IoT-enabled devices and sensors are helping us reduce air pollution in some of our world’s biggest cities, improve agriculture and our food supply, and even detect and contain deadly viruses. Confronting these challenges requires political will, as well as a new approach to business–one that puts human welfare on an equal footing with profits. It also calls for innovative technology. We are already starting to see how the Internet of Things (IoT)—which connects everyday objects to the Internet—can help us transform our world for the better.
- Cleaner air and water
The Internet of Things can help cities improve public health. Cities suffering from chronic pollution, such as New Delhi and Beijing, are beginning to deploy sensor networks designed to alert residents when levels are dangerously high. In London approximately 9,000 deaths per year are attributed to air pollution. Drayson Technologies is currently testing sensors that are distributed to bicycle couriers and fuel-cell cars. The sensors, which transmit data to smartphones via Bluetooth, allow Drayson to create real-time maps showing air pollution levels around the city.
2. Smarter cities
Cities are great incubators for IoT-based systems that make urban life more attractive, such as fast, convenient transportation systems, safe street lighting, and energy-efficient buildings. The IoT-enabled urban services have dramatically reduced traffic jams and pollution, as well as water, light, and energy usage. Many other cities are also putting the Internet of Things to work. One example is Chicago where they tests a city-wide network of sensors called the “Array of Things”. The sensors serve as a sort of fitness tracker for the city, collecting data on air quality, climate, traffic, and other metrics. The information is sent to an open data portal where user groups can consume it for a range of applications.
3. Connecting patients

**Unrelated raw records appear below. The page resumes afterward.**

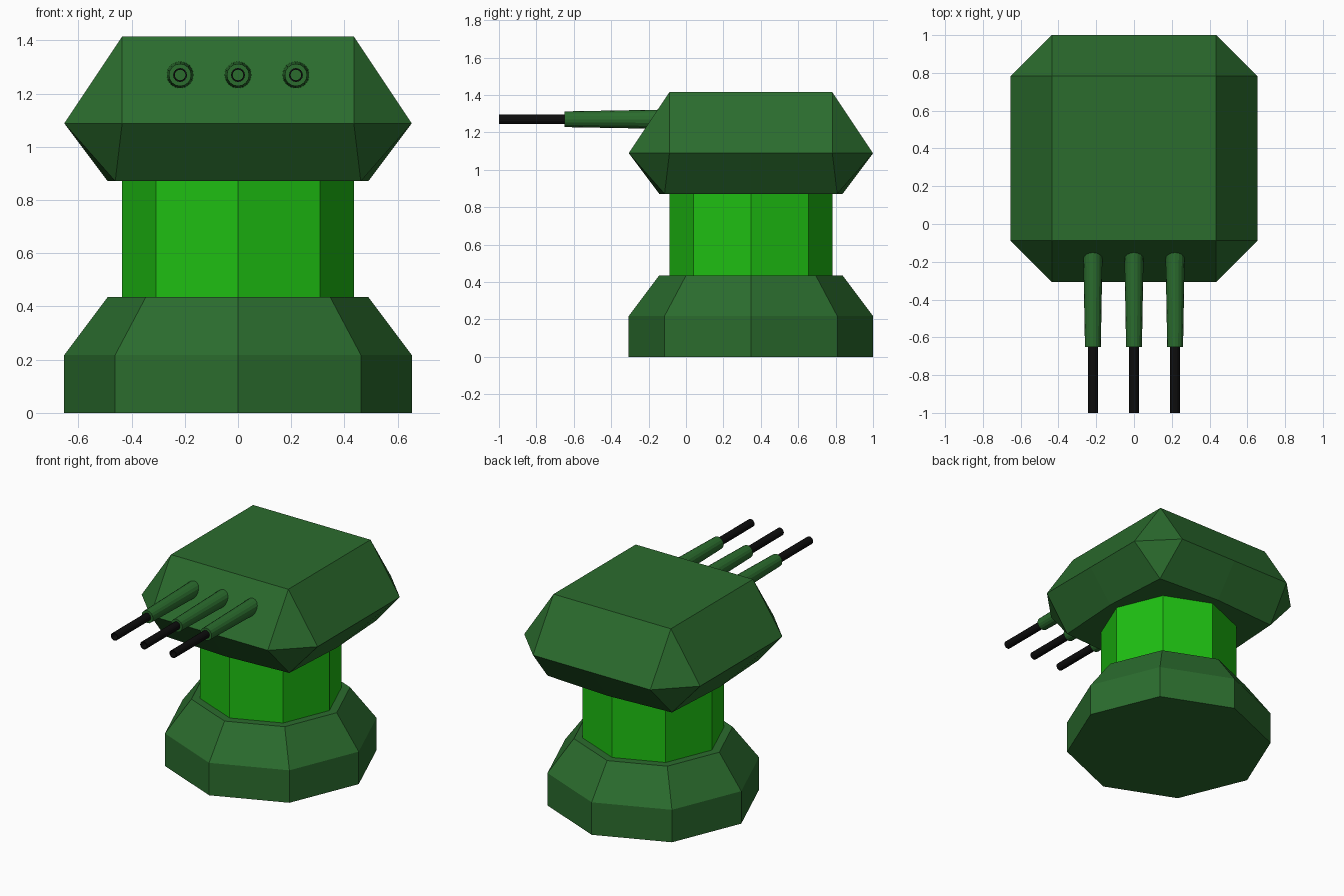
import bpy, bmesh, math

if "Cube" in bpy.data.objects:
    bpy.data.objects.remove(bpy.data.objects["Cube"])

U = 0.2177            # module the whole design is drawn on
CY = 1 - 3 * U        # turret axis in y


def material(name, rgb):
    m = bpy.data.materials.new(name)
    m.diffuse_color = (*rgb, 1)
    m.use_nodes = True
    m.node_tree.nodes["Principled BSDF"].inputs["Base Color"].default_value = m.diffuse_color
    return m


DARK = material("dark_green", (0.024, 0.15, 0.027))
BRIGHT = material("bright_green", (0.013, 0.52, 0.006))
BLACK = material("black", (0.004, 0.004, 0.004))


def finish(name, bm, mat, loc):
    bmesh.ops.recalc_face_normals(bm, faces=bm.faces)
    me = bpy.data.meshes.new(name)
    bm.to_mesh(me)
    bm.free()
    me.materials.append(mat)
    ob = bpy.data.objects.new(name, me)
    ob.location = loc
    bpy.context.collection.objects.link(ob)
    return ob


def lathe(name, profile, sides, mat, loc, closed=False):
    """Spin (radius, height) points round z; closed joins the last ring to the first."""
    bm = bmesh.new()
    rings = []
    for r, z in profile:
        rings.append([bm.verts.new((r * math.cos(2 * math.pi * i / sides),
                                    r * math.sin(2 * math.pi * i / sides), z))
                      for i in range(sides)])
    pairs = list(zip(rings, rings[1:]))
    if closed:
        pairs.append((rings[-1], rings[0]))
    else:
        bm.faces.new(rings[0])
        bm.faces.new(rings[-1])
    for a, b in pairs:
        for i in range(sides):
            j = (i + 1) % sides
            bm.faces.new((a[i], a[j], b[j], b[i]))
    return finish(name, bm, mat, loc)


# Octagonal base and column
lathe("base", [(3 * U, 0), (3 * U, U), (2.25 * U, 2 * U)], 8, DARK, (0, CY, 0))
lathe("column", [(2 * U, 2 * U), (2 * U, 4 * U)], 8, BRIGHT, (0, CY, 0))

# Head: four identical quarters, wide chamfered waist, square top
bm = bmesh.new()
quarter = [(2.25, 0, 4), (2.12, 2.12, 4),          # underside middle, corner
           (3, 0, 5), (3, 2, 5), (2, 3, 5),        # waist middle, chamfer ends
           (2, 2, 6.5)]                            # roof corner
quarters = []
for k in range(4):
    c, s = [(1, 0), (0, 1), (-1, 0), (0, -1)][k]
    quarters.append([bm.verts.new(((x * c - y * s) * U, (x * s + y * c) * U, z * U))
                     for x, y, z in quarter])
for k in range(4):
    mid, corner, waist, p, q, roof = quarters[k]
    mid2, _, waist2, _, _, _ = quarters[(k + 1) % 4]
    _, _, _, _, q0, roof0 = quarters[k - 1]
    for f in ((mid, corner, p, waist), (corner, q, p), (corner, mid2, waist2, q),
              (p, q, roof), (roof0, q0, waist, p, roof)):
        bm.faces.new(f)
bm.faces.new([v for qt in quarters for v in qt[:2]])
bm.faces.new([qt[5] for qt in quarters])
finish("head", bm, DARK, (0, CY, 0))

# Three guns: tapered sleeve and hollow muzzle tube, pointing to -y
for label, x in (("left", -U), ("middle", 0), ("right", U)):
    parts = [
        lathe(f"{label}_gun_sleeve", [(0.052, 0.09), (0.042, 0.65)], 16, DARK, (x, 0, 1.27)),
        lathe(f"{label}_gun_barrel", [(0.026, 0.65), (0.026, 1), (0.02, 1), (0.02, 0.65)],
              16, BLACK, (x, 0, 1.27), closed=True),
    ]
    for ob in parts:
        ob.rotation_euler.x = math.pi / 2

The Internet of Things can transform the healthcare industry by helping doctors gain faster access to patients’ data. Wearable, Internet-connected sensor devices that track a patient’s heart rate, pulse, or even blood pressure are increasingly affordable, compact and accurate. While there is still some debate over how to safely collect, transmit and use this data, wearables are one of the most promising IoT applications in healthcare.